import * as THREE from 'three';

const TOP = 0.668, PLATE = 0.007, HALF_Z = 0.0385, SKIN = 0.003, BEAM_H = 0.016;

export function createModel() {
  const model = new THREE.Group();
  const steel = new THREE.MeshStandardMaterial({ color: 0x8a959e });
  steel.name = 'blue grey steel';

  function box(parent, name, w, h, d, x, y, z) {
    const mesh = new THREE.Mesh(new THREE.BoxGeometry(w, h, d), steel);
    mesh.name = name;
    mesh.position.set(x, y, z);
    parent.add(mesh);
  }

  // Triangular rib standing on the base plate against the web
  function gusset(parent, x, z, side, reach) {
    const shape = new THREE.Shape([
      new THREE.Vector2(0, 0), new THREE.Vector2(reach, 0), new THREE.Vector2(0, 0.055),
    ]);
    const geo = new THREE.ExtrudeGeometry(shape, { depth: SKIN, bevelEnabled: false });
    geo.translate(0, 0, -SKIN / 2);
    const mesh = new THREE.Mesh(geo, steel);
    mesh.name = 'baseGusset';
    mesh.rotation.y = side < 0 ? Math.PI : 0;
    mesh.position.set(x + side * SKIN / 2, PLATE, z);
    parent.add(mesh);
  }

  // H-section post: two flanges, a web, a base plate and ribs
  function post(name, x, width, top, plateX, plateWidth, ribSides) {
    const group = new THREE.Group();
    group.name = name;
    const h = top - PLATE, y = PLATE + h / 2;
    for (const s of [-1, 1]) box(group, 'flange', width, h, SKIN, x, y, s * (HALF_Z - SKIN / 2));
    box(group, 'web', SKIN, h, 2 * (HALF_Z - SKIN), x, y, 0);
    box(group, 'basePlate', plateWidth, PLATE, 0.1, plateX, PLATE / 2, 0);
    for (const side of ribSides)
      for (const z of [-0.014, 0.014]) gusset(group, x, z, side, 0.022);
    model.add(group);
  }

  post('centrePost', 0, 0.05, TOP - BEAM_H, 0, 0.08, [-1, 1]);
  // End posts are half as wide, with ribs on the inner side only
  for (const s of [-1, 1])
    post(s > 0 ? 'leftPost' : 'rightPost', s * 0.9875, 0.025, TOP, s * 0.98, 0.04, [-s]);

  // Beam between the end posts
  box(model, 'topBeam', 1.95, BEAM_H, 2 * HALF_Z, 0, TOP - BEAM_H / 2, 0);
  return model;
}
+ + + +
The range runs from the line above containing "function box(parent, name, w, h, d, x, y, z)" to the line containing "function gusset(parent, x, z, side, reach)", inclusive. Restate those lines word for word and no others.

**OUTPUT BELOW**
  function box(parent, name, w, h, d, x, y, z) {
    const mesh = new THREE.Mesh(new THREE.BoxGeometry(w, h, d), steel);
    mesh.name = name;
    mesh.position.set(x, y, z);
    parent.add(mesh);
  }

  // Triangular rib standing on the base plate against the web
  function gusset(parent, x, z, side, reach) {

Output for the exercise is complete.